The iRig Acoustic Stage is easy to use. I clipped the mic into the soundhole of my Taylor 514ce, secured the preamp to the strap, and ran its signal to an AER Compact 60 Tommy Emanuel signature amplifier. Once hooked up, I was able to choose from three presets on the iRig’s 32-bit/48kHz processor—Natural, Warm, Bright—by toggling the Tone button. (The same presets are available in conjunction with a Nylon guitar setting.) Natural sounded just that: a straightforward rendering of the Taylor’s naturally round tone that did not break up under hard strumming. The Warm setting was bigger in the low end and lower midrange.
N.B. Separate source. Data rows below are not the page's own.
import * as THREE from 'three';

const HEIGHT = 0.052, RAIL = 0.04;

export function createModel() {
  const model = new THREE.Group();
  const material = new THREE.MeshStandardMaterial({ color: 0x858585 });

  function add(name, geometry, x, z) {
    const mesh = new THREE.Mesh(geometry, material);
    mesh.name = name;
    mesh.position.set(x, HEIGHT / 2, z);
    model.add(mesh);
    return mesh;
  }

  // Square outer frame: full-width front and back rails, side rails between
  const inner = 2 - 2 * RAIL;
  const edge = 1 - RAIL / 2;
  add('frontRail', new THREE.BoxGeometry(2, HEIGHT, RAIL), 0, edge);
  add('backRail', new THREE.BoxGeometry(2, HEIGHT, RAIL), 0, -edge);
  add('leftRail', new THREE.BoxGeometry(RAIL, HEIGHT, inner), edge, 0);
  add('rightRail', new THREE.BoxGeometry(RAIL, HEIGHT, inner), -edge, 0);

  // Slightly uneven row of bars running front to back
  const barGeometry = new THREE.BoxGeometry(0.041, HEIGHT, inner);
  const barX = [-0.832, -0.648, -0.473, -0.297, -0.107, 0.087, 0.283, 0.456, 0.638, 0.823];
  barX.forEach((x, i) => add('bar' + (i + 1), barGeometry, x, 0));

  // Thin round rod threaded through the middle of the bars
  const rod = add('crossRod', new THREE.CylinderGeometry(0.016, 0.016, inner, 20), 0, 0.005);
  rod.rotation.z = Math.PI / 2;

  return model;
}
When feedback ensued, I pushed the Cancel Feedback button and it automatically cut out most (though not all) of the problematic frequencies. (Up to 10 frequencies can be cut by repeatedly pressing the Cancel Feedback button.) When I switched to the Bright setting, all the woofiness cleared up, and the tone cut through fabulously without being too slicing on top. When I experienced some feedback at higher volumes that the Cancel Feedback function couldn’t mitigate, I simply turned down.
The iRig Acoustic Stage has a standard guitar input jack labeled “Aux” that is designed for tone blending. The Taylor had a Fishman Prefix preamp system onboard, so I sent its signal into Aux, and set the Mix knob in the middle. Using the preamp’s onboard controls I was able to dial in a complementary tone by favoring the Prefix’s signal, and blending in just a small amount of brighter iRig signal. With a flick of the iRig’s Phase switch, that lively dual-source tone became quite serviceable, picking up every element of my percussive playing.
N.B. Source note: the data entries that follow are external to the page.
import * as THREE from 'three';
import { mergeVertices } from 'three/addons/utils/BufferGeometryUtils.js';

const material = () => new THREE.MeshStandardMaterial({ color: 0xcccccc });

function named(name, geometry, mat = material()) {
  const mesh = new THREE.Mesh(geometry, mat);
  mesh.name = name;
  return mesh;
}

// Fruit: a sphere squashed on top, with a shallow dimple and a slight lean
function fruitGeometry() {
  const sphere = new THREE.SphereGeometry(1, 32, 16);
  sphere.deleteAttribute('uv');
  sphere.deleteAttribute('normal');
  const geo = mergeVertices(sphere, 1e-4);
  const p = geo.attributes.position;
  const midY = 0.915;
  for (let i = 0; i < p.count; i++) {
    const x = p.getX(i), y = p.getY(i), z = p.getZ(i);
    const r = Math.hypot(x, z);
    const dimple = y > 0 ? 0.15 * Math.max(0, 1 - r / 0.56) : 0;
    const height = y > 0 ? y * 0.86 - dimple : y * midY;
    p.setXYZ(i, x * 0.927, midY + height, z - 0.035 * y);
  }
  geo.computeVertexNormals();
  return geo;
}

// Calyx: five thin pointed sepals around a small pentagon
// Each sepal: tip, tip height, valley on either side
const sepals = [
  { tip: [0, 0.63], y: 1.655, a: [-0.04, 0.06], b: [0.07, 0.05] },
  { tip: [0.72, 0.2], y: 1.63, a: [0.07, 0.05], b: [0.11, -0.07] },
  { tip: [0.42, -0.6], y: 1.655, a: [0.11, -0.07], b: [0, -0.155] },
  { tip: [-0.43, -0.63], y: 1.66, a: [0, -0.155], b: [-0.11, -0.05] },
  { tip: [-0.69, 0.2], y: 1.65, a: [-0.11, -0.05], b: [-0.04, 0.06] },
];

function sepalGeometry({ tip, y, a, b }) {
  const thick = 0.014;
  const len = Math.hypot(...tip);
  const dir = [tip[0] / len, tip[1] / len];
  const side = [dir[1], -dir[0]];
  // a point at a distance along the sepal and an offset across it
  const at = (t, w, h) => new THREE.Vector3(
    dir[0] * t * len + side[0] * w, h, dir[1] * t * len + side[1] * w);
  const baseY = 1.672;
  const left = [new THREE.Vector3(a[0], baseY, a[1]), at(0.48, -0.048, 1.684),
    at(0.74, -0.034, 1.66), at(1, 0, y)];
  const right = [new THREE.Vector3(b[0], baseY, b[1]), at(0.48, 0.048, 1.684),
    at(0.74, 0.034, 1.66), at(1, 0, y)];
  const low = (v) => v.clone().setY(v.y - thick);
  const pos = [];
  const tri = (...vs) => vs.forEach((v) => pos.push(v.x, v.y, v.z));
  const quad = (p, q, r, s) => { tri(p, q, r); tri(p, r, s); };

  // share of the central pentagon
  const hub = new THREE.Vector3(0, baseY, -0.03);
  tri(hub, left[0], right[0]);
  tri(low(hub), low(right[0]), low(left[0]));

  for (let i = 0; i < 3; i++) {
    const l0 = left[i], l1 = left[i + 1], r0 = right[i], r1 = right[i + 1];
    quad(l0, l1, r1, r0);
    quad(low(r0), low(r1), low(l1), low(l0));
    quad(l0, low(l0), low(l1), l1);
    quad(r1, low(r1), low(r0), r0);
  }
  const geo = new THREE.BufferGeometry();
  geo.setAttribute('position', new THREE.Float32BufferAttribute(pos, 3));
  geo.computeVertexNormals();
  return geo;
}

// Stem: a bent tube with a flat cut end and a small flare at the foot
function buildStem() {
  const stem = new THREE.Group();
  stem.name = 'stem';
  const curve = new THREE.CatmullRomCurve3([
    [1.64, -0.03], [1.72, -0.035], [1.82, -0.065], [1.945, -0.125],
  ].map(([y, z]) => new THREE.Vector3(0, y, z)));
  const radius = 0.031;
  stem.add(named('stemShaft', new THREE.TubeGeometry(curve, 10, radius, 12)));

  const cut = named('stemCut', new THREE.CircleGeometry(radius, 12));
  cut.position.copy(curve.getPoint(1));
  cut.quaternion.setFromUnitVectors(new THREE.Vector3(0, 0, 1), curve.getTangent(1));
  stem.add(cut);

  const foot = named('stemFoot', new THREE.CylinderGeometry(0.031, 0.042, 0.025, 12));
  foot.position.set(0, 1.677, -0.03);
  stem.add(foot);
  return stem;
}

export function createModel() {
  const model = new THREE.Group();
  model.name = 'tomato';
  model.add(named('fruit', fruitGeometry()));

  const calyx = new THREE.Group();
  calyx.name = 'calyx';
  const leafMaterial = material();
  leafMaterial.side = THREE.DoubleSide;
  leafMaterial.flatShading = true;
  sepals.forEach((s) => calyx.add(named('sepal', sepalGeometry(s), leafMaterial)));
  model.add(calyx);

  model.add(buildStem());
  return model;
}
The iRig Acoustic Stage offers endlessly interesting possibilities. I had a blast going down a signal-blending rabbit hole using the Compact 60’s dual channels and onboard effects instead of doing all the blending inside the iRig Acoustic Stage. I didn’t get into using its USB output for direct recording, but that’s another world to explore. It sure felt nice being able to move about relatively freely while being miked up, although having the iRig’s processor affixed to the guitar strap took a bit to get used to. Acoustic purists who can’t imagine cutting any holes in their favorite traditional instruments may find a strange digital bedfellow in the form of the iRig Acoustic Stage, and acoustic-electric enthusiasts should be enthralled to explore its blending potential. For just under a Benjamin, the iRig Acoustic Stage is a striking discovery. Now I can’t wait for a wireless version.
iRig Acoustic Stage
PRICE $99 street
CONTROLS Volume, Mix, Tone (Natural/Warm/Bright/Nylon/Calibrate), Phase Switch
CONNECTIONS Dedicated 3/32" iRig Mic input, ¼" Aux input, micro-USB output
POWER REQUIREMENT Two AA batteries
WEIGHT 3.5 oz
KUDOS Innovative design. Quality miked-acoustic tone in an affordable, non-invasive package.
CONCERNS Some feedback issues. Having the preamp/processor on the guitar strap takes getting used to.